I had no idea. In the research I’ve done for this series, already starting to hit bottom as I scrape to find a new based on a true story horror movie idea, I’ve discovered one that was a complete surprise. I thought I was up on serial killers but I found one that I’ve never even heard of that was the source material for a movie I would have never considered. Serials are obviously ripe for horror movie exploitation. I’ve passed on a lot of chances to do an article about Charles Manson or Ted Bundy or something but until Zodiac, I felt that was just plain lazy. I keep my eyes open, though. Tonight’s entry is another serial killer entry but I’m fairly certain that if you’ve seen the movie, you probably didn’t know that it was based on a true story. Tobe Hooper broke out with The Texas Chainsaw Massacre, a story based on a pastiche of American true crime horror. His follow up, Texas Chainsaw being a tough act to follow, was a tremendous dud even by sophomore standards (even though Texas Chainsaw wasn’t his first movie). Eaten Alive follows the same idea. A nasty, grotesque horror movie based on a series of grisly, nasty murders. True to form, Hooper picked a piece of Texas horror lore to base his story on. It’s a pretty nasty one.

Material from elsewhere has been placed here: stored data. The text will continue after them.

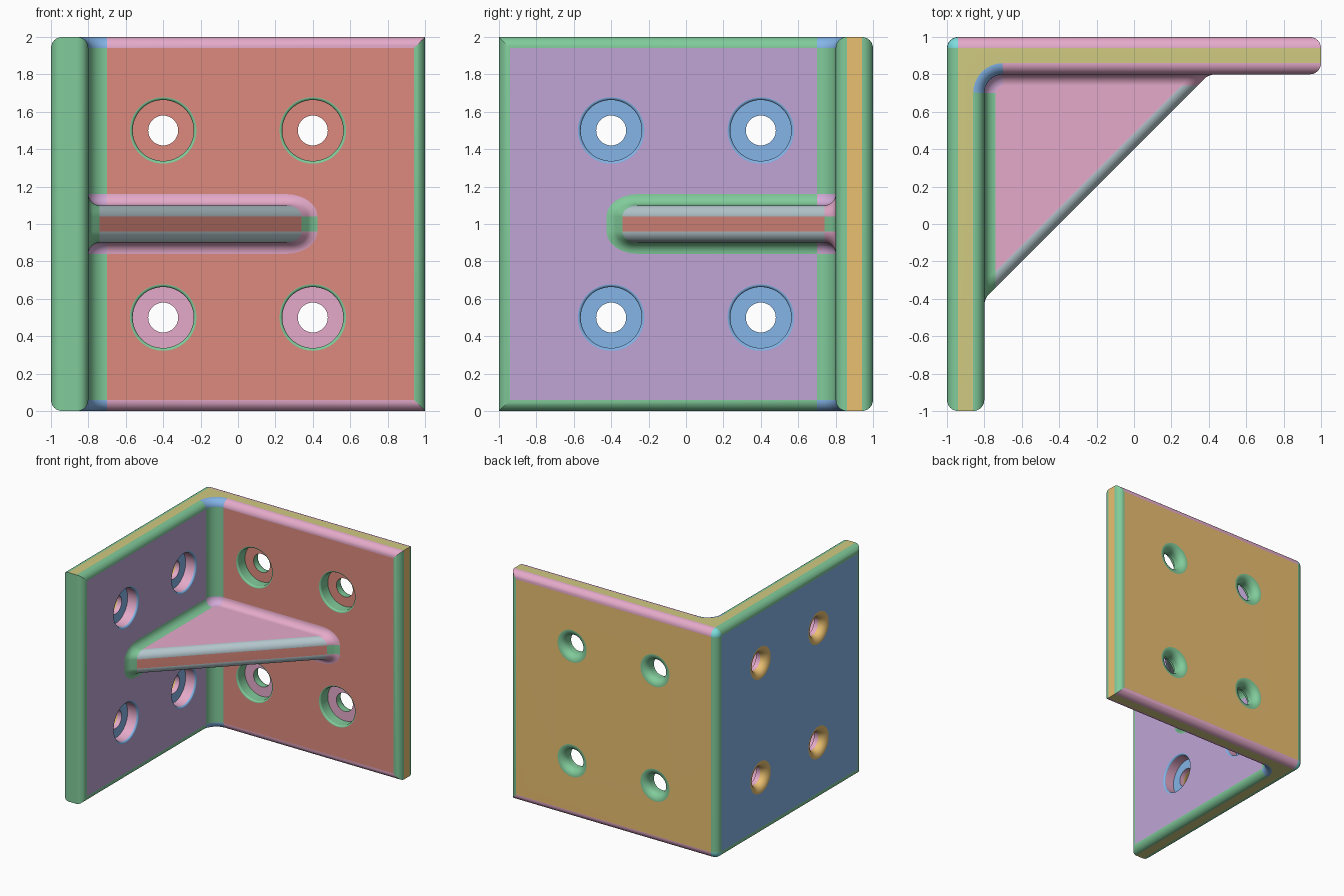
import bpy, bmesh
from math import sin, cos, pi, sqrt, hypot

if "Cube" in bpy.data.objects:
    bpy.data.objects.remove(bpy.data.objects["Cube"])

R = 0.06       # edge rounding and fillet radius
ARC = 8        # segments in the inner corner

# Surface colours, as 0-255 display values
COLOURS = {
    "red": (170, 105, 95), "purple": (147, 126, 164), "green": (98, 156, 118),
    "pink": (176, 130, 155), "blue": (100, 138, 178), "gold": (180, 147, 85),
    "olive": (160, 155, 98), "teal": (95, 170, 170), "slate": (140, 155, 160),
    "lilac": (162, 130, 165)}
NAMES = list(COLOURS)
MATS = []
for colour, rgb in COLOURS.items():
    mat = bpy.data.materials.new(colour)
    mat.diffuse_color = [1.8 * ((v / 255 + 0.055) / 1.055) ** 2.4 for v in rgb] + [1]
    mat.use_nodes = True
    mat.node_tree.nodes["Principled BSDF"].inputs["Base Color"].default_value = mat.diffuse_color
    MATS.append(mat)


def finish(bm, name):
    bmesh.ops.recalc_face_normals(bm, faces=bm.faces[:])
    mesh = bpy.data.meshes.new(name)
    bm.to_mesh(mesh)
    bm.free()
    ob = bpy.data.objects.new(name, mesh)
    bpy.context.collection.objects.link(ob)
    return ob


def paint(ob, rule):
    ob.data.materials.clear()
    for mat in MATS:
        ob.data.materials.append(mat)
    for p in ob.data.polygons:
        p.material_index = NAMES.index(rule(p.center, p.normal))


def smooth(ob):
    bpy.ops.object.select_all(action='DESELECT')
    ob.select_set(True)
    bpy.context.view_layer.objects.active = ob
    bpy.ops.object.shade_smooth_by_angle(angle=pi / 6)
    wn = ob.modifiers.new("even_normals", 'WEIGHTED_NORMAL')
    wn.keep_sharp = True


def mirror(p):
    # swaps the back plate with the left plate
    return (-p[1], -p[0], p[2])


def corner(d):
    # inner corner arc, offset d away from the plates
    r = 0.1 - d
    return [(-0.7 + r * cos(pi / 2 * (1 + i / ARC)),
             0.7 + r * sin(pi / 2 * (1 + i / ARC))) for i in range(ARC + 1)]


def in_hole(u, depth, z):
    near = hypot(abs(u) - 0.4, abs(z - 1) - 0.5) < 0.182
    return near and 1e-4 < depth < 0.1999


def plate_colour(c, n):
    if in_hole(c.x, c.y - 0.8, c.z):
        if n.y < -0.99:
            return "red" if c.z > 1 else "pink"
        return "green"
    depth = -0.8 - c.x
    if in_hole(c.y, depth, c.z):
        if n.x > 0.99 or depth < 0.02:
            return "blue"
        return "pink" if depth < 0.14 else "gold"
    if abs(n.z) > 0.999:
        return "olive"
    if abs(n.y) > 0.999:
        return "gold" if n.y > 0 else "green" if c.y < -0.9 else "red"
    if abs(n.x) > 0.999:
        return "blue" if n.x < 0 else "gold" if c.x > 0.9 else "purple"
    if abs(n.z) < 0.01:
        return "green"
    if c.x < -0.94 and c.y > 0.94:
        return "teal"
    if -0.87 < c.x < -0.7 and 0.7 < c.y < 0.87:
        return "blue"
    return "pink" if c.y > 0.8 else "green"


def gusset_colour(c, n):
    if abs(n.z) > 0.999:
        return "pink"
    if abs(c.x + c.y) < 0.01 and c.x > -0.5:
        return "red" if abs(n.z) < 0.01 else "slate"
    if c.x < -0.7 and c.y > 0.7:
        return "lilac"
    return "pink" if c.y > 0.7 and abs(c.z - 1) > 0.039 else "green"


# Two plates: extruded L profile, long edges and upright corners rounded
bm = bmesh.new()
outline = [(-1, -1), (-1, 1), (1, 1), (1, 0.8)] + corner(0) + [(-0.8, -1)]
base = bm.faces.new([bm.verts.new((x, y, 0)) for x, y in outline])
ext = bmesh.ops.extrude_face_region(bm, geom=[base], use_keep_orig=True)
bmesh.ops.translate(bm, vec=(0, 0, 2),
                    verts=[g for g in ext['geom'] if isinstance(g, bmesh.types.BMVert)])
bmesh.ops.recalc_face_normals(bm, faces=bm.faces[:])
rounded = []
for e in bm.edges:
    m = (e.verts[0].co + e.verts[1].co) / 2
    if abs(e.verts[0].co.z - e.verts[1].co.z) > 1:
        if not (-0.81 < m.x < -0.69 and 0.69 < m.y < 0.81):
            rounded.append(e)
    elif m.x < 0.999 and m.y > -0.999:
        rounded.append(e)
bmesh.ops.bevel(bm, geom=rounded, offset=R, offset_type='OFFSET', segments=6,
                profile=0.5, affect='EDGES', clamp_overlap=False)
plates = finish(bm, "angle_plates")

# Counterbored holes: lathed cutters (radius, depth) with rounded rims
prof = [(0.178, -0.05)]
prof += [(0.178 - 0.015 * sin(pi / 8 * i), 0.015 * (1 - cos(pi / 8 * i))) for i in range(5)]
prof += [(0.163, 0.1), (0.08, 0.1)]
prof += [(0.08 + R * (1 - cos(pi / 2 * i / 6)), 0.2 - R + R * sin(pi / 2 * i / 6))
         for i in range(7)]
prof.append((0.08 + R, 0.25))
N = 48
bm = bmesh.new()
for flip in (False, True):
    for cx in (-0.4, 0.4):
        for cz in (0.5, 1.5):
            rings = []
            for r, d in prof:
                pts = [(cx + r * cos(2 * pi * k / N), 0.8 + d, cz + r * sin(2 * pi * k / N))
                       for k in range(N)]
                rings.append([bm.verts.new(mirror(p) if flip else p) for p in pts])
            for a, b in zip(rings, rings[1:]):
                for k in range(N):
                    j = (k + 1) % N
                    bm.faces.new((a[k], a[j], b[j], b[k]))
            bm.faces.new(rings[0])
            bm.faces.new(rings[-1])
cutter = finish(bm, "hole_cutter")
cutter.hide_render = True

cut = plates.modifiers.new("holes", 'BOOLEAN')
cut.operation = 'DIFFERENCE'
cut.solver = 'EXACT'
cut.object = cutter
bpy.context.view_layer.update()
plates.data = bpy.data.meshes.new_from_object(
    plates.evaluated_get(bpy.context.evaluated_depsgraph_get()))
plates.modifiers.clear()
bpy.data.objects.remove(cutter)
paint(plates, plate_colour)
smooth(plates)

# Gusset: outlines stacked away from the plates, flaring into them with a fillet
K = 8
bm = bmesh.new()
layers = []
for d in [R * (1 - cos(pi / 2 * i / 8)) for i in range(9)]:
    f = R - sqrt(max(0, R * R - (R - d) ** 2))
    e = 0.025 * max(0, 1 - d / 0.0177) ** 2
    a, b = 0.085 + f + e, R + f
    x0 = 0.4 - d + e - a
    quarter = [(x0 + a * sin(pi / 2 * i / K), 0.04 + b * cos(pi / 2 * i / K))
               for i in range(K + 1)]
    prof = quarter + [(x, -z) for x, z in reversed(quarter)]
    tip = [(x, 0.8 - d, 1 + z) for x, z in prof]
    top = [(x, y, 1.1 + f) for x, y in corner(d)]
    low = [(x, y, 0.9 - f) for x, y in corner(d)]
    groups = [tip, top, [mirror(p) for p in tip], low]
    layers.append([[bm.verts.new(p) for p in g] for g in groups])


def loop(g):
    return g[1] + g[2] + g[3][::-1] + g[0][::-1]


for g, h in zip(layers, layers[1:]):
    p, q = loop(g), loop(h)
    for k in range(len(p)):
        j = (k + 1) % len(p)
        bm.faces.new((p[k], p[j], q[j], q[k]))

# Sloping front of the gusset and its flat upper and lower faces
tip, top, far, low = layers[-1]
for k in range(len(tip) - 1):
    bm.faces.new((tip[k], tip[k + 1], far[k + 1], far[k]))
bm.faces.new([tip[0]] + top + [far[0]])
bm.faces.new([tip[-1]] + low + [far[-1]])
gusset = finish(bm, "gusset")
paint(gusset, gusset_colour)
smooth(gusset)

Telling the story of Joe Ball is hard to pull off. The legend says that in the 30’s, Ball had built a pen for five alligators and the murdered up to 20 local women, dumping their remains in the pen for the alligators to dispose of. The problem is that this was the 30’s in Texas and crime reportage wasn’t what it was that is today. People went missing but the law wasn’t hip to the idea of the serial killer. It didn’t make sense. A killer with no motive, who simply gets off on murder, no bodies to speak of, only a few reports of missing persons. Stories of Ball’s killings became boogeyman stories of old Texas that persisted throughout the years.
Joe Ball was a bootlegger during prohibition but with the close of that chapter of American history, Ball found himself in need of something to do. With that in mind, he built a saloon and in order to beat his competition, he built a pen for gators. When his relationship with his girlfriend went south and he found another woman to occupy him, the girlfriend mysteriously disappeared. After an accident with Joe’s backup girl left her with an amputated arm, she also mysteriously disappeared.
Ball wasn’t a terribly smart guy, either. He lived under the assumption that without a body, a murder conviction couldn’t stick, so as women came into his life and then exited his life through assholes of his alligators, he though he had it made since their bodies would never turn up. Ball was an extraordinarily violent guy, too, according to people who knew him. As people in his life pissed him off, they would suddenly disappear.
It would later turn out that for numerous reasons, Ball would shoot the people that pissed him off and then dump their bodies in the gator pen. His victims were mostly women. He’d date them, they’d do something to land on his bad side and the next thing you know they’d wind up with a .22 in the head and their dead bodies landing in the shallow water of the alligator pen. By popular accounts, Ball had fed 20 people, mostly women, to his gators.
Lackluster police performance and a killing spree eventually caught up with Ball, though. Joe had a handyman that he wasn’t particularly nice to. His final victims trail eventually led police to Ball’s place where the trail ended but with no bodies to nail to Ball, the police couldn’t do much. Instead, the cops leaned on Clifton Wheeler, the handyman, who eventually cracked and told the cops about the gators and how Ball disposed of his corpses. The police immediately took to bringing in Ball but when confronted in his bar, he took out his gun and turned it on himself, actually shooting himself in the chest rather than die in the electric chair.